* EXERCISE *
Of the entries below, return only those lines from the line with "mod.width, mod.segments = bevel, segments" to the line with "as (low, high)", exactly, both included.
>>>
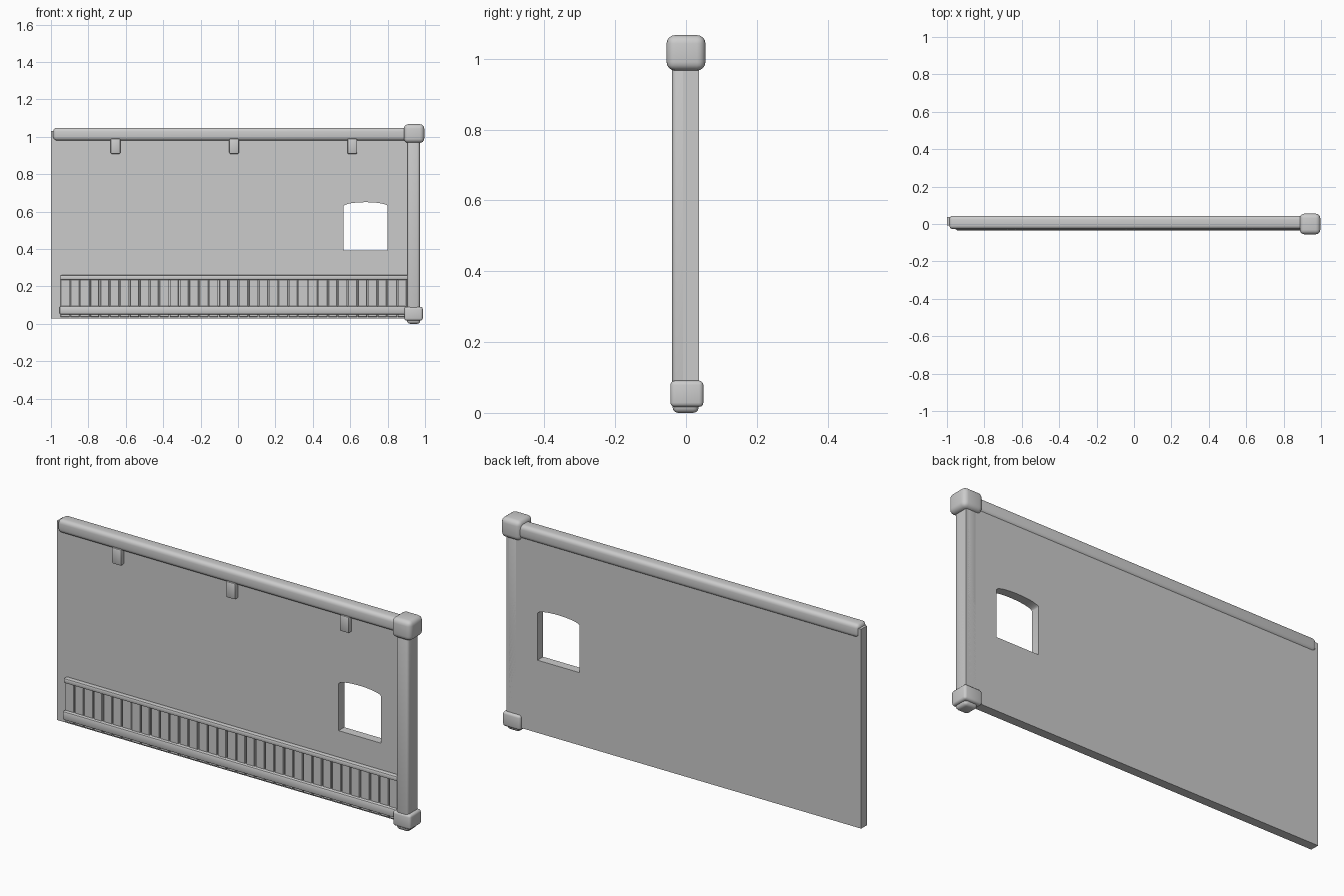
import bpy, math, random

random.seed(4)
cube = bpy.data.objects.get("Cube")
if cube:
    bpy.data.objects.remove(cube, do_unlink=True)

grey = bpy.data.materials.new("plain grey")
grey.use_nodes = True
grey.diffuse_color = (0.6, 0.6, 0.6, 1)
grey.node_tree.nodes["Principled BSDF"].inputs["Base Color"].default_value = grey.diffuse_color


def finish(ob, bevel=0.0, segments=3):
    """Bevel the edges and shade smooth."""
    ob.data.materials.clear()
    ob.data.materials.append(grey)
    bpy.ops.object.select_all(action="DESELECT")
    ob.select_set(True)
    bpy.context.view_layer.objects.active = ob
    if bevel:
        mod = ob.modifiers.new("rounding", "BEVEL")
        mod.width, mod.segments = bevel, segments
        bpy.ops.object.modifier_apply(modifier=mod.name)
    bpy.ops.object.shade_smooth_by_angle(angle=math.radians(35))
    return ob


def box(name, x, y, z, bevel=0.0, segments=3):
    """Box given as (low, high) pairs on each axis."""
    spans = (x, y, z)
    bpy.ops.mesh.primitive_cube_add(size=1, location=[(a + b) / 2 for a, b in spans])
    ob = bpy.context.object
    ob.name = name
    ob.scale = [b - a for a, b in spans]
    bpy.ops.object.transform_apply(location=False, rotation=False, scale=True)
    return finish(ob, bevel, segments)


# Wall panel: outline with an arched window hole, extruded
WALL_FRONT, WALL_BACK = -0.008, 0.037
left, right, sill, spring, crown = 0.565, 0.80, 0.393, 0.628, 0.65
middle, half = (left + right) / 2, (right - left) / 2
arch = [(middle + half * math.cos(math.pi * i / 16),
         spring + (crown - spring) * math.sin(math.pi * i / 16)) for i in range(17)]
outline = [(-1, 0.028), (0.972, 0.028), (0.972, 1.03), (-1, 1.03)]
window = [(left, sill), (right, sill)] + arch

curve = bpy.data.curves.new("wall_panel", "CURVE")
curve.dimensions, curve.fill_mode = "2D", "BOTH"
curve.extrude = (WALL_BACK - WALL_FRONT) / 2
for points in (outline, window):
    spline = curve.splines.new("POLY")
    spline.points.add(len(points) - 1)
    for p, (px, pz) in zip(spline.points, points):
        p.co = (px, pz, 0, 1)
    spline.use_cyclic_u = True
wall = bpy.data.objects.new("wall_panel", curve)
bpy.context.collection.objects.link(wall)
wall.location.y = (WALL_FRONT + WALL_BACK) / 2
wall.rotation_euler.x = math.pi / 2
bpy.ops.object.select_all(action="DESELECT")
wall.select_set(True)
bpy.context.view_layer.objects.active = wall
bpy.ops.object.convert(target="MESH")
finish(bpy.context.object)

# Top rail and its small brackets
box("top_rail", (-0.988, 0.91), (-0.027, 0.044), (0.98, 1.048), 0.02, 4)
for i, x in enumerate((-0.655, -0.021, 0.611)):
    box(f"rail_bracket_{i + 1}", (x - 0.026, x + 0.026), (-0.031, 0.0), (0.908, 0.99), 0.007, 2)

# Corner post with caps and foot
box("corner_post", (0.905, 0.972), (-0.039, 0.037), (0.03, 1.0), 0.014)
box("post_top_cap", (0.887, 0.996), (-0.055, 0.055), (0.967, 1.067), 0.024, 4)
box("post_base", (0.889, 0.988), (-0.044, 0.049), (0.017, 0.091), 0.012)
box("post_foot", (0.903, 0.974), (-0.038, 0.036), (0.0, 0.045), 0.016)

# Wainscot: planks with uneven gaps between two rails
box("wainscot_cap", (-0.95, 0.912), (-0.03, 0.0), (0.235, 0.26), 0.007, 2)
box("wainscot_skirting", (-0.955, 0.9), (-0.034, 0.0), (0.05, 0.095), 0.009, 2)
COUNT, START, PITCH = 35, -0.951, 0.053
for i in range(COUNT):
    x = START + i * PITCH
    gap = random.uniform(0.003, 0.008)
    front = -0.017 - random.uniform(0, 0.004)
    box(f"wainscot_plank_{i + 1}", (x + gap / 2, x + PITCH - gap / 2),
        (front, 0.0), (0.036, 0.24), 0.002, 1)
<<<
* EXERCISE RESPONSE *
        mod.width, mod.segments = bevel, segments
        bpy.ops.object.modifier_apply(modifier=mod.name)
    bpy.ops.object.shade_smooth_by_angle(angle=math.radians(35))
    return ob


def box(name, x, y, z, bevel=0.0, segments=3):
    """Box given as (low, high) pairs on each axis."""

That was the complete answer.